**Records for this exercise**
=====

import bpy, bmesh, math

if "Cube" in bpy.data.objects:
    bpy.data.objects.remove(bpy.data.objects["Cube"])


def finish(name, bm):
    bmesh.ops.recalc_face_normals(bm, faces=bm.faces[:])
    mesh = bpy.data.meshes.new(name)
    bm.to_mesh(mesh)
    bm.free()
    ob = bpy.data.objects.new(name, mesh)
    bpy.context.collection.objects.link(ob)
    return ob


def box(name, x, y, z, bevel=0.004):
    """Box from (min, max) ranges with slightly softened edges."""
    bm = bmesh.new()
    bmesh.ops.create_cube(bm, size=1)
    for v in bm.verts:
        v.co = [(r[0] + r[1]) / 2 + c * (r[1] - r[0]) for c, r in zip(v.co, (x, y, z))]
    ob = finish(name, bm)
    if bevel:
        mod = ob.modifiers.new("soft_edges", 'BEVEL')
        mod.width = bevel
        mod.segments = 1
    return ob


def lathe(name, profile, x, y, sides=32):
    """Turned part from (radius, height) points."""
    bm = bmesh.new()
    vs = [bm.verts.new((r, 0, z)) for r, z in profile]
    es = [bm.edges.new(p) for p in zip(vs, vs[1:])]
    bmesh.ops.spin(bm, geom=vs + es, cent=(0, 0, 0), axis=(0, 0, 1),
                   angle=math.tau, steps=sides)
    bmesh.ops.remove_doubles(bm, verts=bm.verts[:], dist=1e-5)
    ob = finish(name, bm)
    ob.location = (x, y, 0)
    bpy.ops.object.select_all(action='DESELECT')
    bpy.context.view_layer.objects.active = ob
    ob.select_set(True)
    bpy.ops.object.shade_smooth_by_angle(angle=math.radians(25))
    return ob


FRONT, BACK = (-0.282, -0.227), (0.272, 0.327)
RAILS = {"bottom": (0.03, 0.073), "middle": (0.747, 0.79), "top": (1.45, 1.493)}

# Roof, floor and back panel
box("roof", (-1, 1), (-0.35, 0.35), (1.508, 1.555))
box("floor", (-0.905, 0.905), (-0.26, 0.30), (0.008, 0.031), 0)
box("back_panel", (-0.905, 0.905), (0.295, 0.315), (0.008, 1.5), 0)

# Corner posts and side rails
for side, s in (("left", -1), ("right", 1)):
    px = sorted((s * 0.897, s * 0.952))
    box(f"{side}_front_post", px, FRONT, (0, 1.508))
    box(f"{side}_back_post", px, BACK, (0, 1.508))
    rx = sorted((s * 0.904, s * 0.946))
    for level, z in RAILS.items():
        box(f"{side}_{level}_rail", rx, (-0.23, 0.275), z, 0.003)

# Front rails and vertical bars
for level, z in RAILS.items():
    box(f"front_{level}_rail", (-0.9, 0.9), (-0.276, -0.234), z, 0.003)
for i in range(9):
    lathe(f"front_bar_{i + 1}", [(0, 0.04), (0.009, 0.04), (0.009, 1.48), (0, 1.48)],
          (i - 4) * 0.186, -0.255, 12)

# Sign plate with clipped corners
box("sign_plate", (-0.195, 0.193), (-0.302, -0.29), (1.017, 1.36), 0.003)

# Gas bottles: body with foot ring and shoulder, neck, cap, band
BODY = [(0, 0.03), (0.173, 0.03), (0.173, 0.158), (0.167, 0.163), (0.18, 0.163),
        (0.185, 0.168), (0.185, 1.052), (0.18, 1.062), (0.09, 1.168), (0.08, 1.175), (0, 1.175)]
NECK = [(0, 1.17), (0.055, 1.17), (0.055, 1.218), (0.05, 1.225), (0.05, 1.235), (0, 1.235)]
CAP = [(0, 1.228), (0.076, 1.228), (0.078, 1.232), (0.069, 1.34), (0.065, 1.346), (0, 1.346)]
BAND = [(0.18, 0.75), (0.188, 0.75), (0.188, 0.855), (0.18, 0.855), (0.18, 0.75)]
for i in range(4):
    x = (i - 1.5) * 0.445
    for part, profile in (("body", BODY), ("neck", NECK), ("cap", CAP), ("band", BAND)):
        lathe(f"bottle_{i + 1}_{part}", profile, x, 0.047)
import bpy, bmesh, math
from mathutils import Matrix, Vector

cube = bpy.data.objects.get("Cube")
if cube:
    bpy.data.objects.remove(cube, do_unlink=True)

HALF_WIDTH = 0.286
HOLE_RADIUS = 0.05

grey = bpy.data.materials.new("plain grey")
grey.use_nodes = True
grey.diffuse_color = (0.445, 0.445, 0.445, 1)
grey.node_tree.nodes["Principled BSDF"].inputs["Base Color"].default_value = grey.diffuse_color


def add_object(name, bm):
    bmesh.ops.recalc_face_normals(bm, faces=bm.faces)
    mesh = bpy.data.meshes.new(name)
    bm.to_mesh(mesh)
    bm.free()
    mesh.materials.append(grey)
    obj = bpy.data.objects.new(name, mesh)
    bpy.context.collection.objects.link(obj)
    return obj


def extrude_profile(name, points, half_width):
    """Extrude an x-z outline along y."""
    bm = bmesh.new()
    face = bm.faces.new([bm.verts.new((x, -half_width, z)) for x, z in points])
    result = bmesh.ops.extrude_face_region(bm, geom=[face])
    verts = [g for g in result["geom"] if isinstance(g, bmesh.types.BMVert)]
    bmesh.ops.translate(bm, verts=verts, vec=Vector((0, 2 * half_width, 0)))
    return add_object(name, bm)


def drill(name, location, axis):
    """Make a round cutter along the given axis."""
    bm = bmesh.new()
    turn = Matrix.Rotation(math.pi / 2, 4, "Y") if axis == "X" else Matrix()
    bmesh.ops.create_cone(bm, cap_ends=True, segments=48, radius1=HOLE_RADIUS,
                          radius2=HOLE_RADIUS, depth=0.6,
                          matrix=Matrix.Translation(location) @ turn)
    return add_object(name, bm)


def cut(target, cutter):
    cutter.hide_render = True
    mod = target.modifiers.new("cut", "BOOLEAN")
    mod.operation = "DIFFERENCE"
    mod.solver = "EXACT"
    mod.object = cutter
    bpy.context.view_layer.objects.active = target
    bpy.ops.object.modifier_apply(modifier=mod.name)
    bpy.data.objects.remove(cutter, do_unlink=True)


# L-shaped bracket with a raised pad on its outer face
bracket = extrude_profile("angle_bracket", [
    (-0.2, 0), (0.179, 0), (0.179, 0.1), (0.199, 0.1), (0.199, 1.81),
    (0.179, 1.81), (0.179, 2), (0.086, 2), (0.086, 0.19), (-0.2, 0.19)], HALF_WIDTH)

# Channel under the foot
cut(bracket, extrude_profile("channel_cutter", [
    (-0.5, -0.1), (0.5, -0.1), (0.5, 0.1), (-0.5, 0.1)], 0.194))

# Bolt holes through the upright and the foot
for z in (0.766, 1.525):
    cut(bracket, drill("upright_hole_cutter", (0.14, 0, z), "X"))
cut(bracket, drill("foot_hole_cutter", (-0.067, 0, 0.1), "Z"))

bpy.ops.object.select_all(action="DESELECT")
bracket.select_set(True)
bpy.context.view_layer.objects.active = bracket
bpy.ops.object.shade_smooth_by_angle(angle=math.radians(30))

=====

**What the task requires**
Going through the entries above, report how many lines contain the word "objects", with no other text.

**Answer to this problem**
12